I understood from lectures that the metric of a spacetime was absolute: It does not depend upon the test charge we put inside. Indeed, all the calculation our professor carried out were independent of the type of particle that "traveled" over that curved metric.
But then, when one tries to define the notion of particle in general curved backgrounds we notice that, since Poincaré invariance doesn't hold in general spacetimes, we cannot really define such a notion in an observer-independent way. So, the question is: Since we live in curved spacetime, how can one speak about "particles" at CERN-LHC?

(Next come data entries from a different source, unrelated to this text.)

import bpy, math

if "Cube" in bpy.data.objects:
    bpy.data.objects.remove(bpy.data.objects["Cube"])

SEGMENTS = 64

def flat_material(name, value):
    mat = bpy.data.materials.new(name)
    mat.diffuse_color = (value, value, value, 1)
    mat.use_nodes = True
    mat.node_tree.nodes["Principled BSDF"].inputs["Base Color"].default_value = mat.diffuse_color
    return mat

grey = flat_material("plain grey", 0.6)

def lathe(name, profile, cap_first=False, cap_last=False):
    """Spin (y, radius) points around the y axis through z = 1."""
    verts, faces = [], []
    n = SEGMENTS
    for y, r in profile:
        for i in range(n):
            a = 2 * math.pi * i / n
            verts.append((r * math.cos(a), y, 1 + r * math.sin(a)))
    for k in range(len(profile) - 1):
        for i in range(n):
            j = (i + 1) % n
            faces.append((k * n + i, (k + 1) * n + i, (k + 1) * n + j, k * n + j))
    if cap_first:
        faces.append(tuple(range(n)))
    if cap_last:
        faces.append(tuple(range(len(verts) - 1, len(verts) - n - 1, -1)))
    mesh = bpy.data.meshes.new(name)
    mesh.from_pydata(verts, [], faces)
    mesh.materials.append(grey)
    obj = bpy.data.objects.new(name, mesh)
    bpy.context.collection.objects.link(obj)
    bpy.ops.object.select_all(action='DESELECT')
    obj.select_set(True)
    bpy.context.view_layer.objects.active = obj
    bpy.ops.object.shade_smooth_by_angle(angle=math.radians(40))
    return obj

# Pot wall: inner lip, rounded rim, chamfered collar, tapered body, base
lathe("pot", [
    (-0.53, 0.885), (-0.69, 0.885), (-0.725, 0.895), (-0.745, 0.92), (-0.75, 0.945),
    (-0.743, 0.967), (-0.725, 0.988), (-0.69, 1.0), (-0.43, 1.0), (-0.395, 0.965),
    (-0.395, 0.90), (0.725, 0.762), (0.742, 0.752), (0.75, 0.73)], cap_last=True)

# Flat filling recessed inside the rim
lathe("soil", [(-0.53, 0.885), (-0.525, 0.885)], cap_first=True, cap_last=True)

Possible answer: for the particles themselves, metric is not curved. But then the metric does depends upon the kind of particle that you put inside, so the whole formulas are wrong, or incomplete, because they need a more term to indicate the particle mass, so.. are there some logical mistakes anywhere? In my reasoning or in physics?